It’s not Norman Dale who insists on breaking the players. It’s trying to win a match so players feel good about it to move on to the next step, and the next. Until you can find Jimmy Chitwood in the transfer portal or something.

A few other things. Everyone knew Louisville was going to struggle this season. But they shouldn’t have so much trouble. They are bad, but not that bad. To suggest that we give them better tools to be competitive is not to give in to opportunism. It’s acknowledging the human need not to get our dick kicked every night.

Second, what you see on the pitch is not necessarily what Payne teaches. These coaches know basketball and know good basketball. They know the basics of basketball. But for some reason, that’s not the case with this group of players.

We are approaching the point where reason no longer matters to most fans. In fact, we’re probably already there.

The thing is, getting players to listen to instructions and act on them is as much a part of training as anything else.

I hate that for everyone. For Payne. For players who have been through a lot. And for the fans, who are mad at everyone. There will be better days. If only because they can’t be much worse.

In the meantime, expect Payne to remain calm and positive. And it’s not nothing in this world, in his situation.

“I’m not changing,” he told Valvano. “I’m not discouraged. I wish we fought harder and longer, but I’m encouraged by guys who are always willing to, you know, not just give up. They always chased it and fought all the way through. along the end, even the guys at the very end of the game. They fought. We just have to do it consistently for 40 minutes.
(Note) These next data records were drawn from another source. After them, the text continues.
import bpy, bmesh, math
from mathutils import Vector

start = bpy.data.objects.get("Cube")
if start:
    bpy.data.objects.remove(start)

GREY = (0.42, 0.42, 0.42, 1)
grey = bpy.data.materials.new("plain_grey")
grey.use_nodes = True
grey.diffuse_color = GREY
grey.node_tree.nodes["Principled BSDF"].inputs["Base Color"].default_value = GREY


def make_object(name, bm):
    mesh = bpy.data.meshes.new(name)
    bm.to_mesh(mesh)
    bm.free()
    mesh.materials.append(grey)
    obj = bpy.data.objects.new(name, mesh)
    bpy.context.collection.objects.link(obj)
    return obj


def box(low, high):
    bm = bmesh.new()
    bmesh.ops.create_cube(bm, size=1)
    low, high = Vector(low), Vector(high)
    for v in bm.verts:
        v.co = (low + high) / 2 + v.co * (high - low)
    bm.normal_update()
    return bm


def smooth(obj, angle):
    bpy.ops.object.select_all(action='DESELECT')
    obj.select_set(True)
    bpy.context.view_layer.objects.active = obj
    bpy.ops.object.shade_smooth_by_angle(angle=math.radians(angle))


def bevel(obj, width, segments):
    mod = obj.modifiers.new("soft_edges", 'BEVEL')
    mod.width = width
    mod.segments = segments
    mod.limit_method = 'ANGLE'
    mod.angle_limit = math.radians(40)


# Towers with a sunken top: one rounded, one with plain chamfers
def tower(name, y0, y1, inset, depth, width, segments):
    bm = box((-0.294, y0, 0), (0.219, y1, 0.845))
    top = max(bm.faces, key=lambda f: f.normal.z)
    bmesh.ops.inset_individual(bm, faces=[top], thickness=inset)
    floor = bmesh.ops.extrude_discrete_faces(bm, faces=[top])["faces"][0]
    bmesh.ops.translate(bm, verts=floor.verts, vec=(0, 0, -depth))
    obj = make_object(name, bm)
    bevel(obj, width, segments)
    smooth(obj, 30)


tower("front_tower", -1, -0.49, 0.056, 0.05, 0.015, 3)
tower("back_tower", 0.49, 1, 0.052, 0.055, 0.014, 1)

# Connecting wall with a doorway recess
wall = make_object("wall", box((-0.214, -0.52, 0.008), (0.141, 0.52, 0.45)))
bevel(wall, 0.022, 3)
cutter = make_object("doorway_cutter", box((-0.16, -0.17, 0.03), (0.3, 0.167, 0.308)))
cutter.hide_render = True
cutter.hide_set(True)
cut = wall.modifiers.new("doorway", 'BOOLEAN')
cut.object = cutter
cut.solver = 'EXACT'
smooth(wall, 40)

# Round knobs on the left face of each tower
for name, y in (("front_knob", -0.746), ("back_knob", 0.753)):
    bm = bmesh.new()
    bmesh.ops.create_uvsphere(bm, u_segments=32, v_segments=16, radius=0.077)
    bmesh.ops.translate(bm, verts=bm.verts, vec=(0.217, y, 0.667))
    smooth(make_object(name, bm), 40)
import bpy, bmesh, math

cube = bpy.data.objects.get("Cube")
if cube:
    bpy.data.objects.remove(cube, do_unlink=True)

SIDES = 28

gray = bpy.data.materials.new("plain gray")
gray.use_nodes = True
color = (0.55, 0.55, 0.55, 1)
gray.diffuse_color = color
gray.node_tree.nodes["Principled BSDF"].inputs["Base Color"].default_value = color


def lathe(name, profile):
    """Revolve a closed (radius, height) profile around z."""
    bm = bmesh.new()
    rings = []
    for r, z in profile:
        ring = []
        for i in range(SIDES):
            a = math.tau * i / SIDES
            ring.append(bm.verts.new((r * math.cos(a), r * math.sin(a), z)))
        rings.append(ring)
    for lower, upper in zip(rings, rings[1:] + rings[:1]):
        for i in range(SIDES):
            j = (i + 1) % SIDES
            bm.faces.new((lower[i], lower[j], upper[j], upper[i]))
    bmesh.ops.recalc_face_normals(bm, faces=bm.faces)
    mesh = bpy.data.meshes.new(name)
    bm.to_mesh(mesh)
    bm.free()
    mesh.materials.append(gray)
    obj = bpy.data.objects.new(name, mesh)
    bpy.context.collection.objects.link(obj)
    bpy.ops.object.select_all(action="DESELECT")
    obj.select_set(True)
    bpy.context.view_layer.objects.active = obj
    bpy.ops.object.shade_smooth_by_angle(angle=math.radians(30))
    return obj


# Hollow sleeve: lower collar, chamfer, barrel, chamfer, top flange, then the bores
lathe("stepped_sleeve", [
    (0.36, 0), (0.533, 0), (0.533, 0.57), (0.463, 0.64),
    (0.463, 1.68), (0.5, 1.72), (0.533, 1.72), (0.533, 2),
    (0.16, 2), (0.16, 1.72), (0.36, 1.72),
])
Copyright 2022 WDRB Media. All rights reserved.

Leave a Comment

Your email address will not be published. Required fields are marked *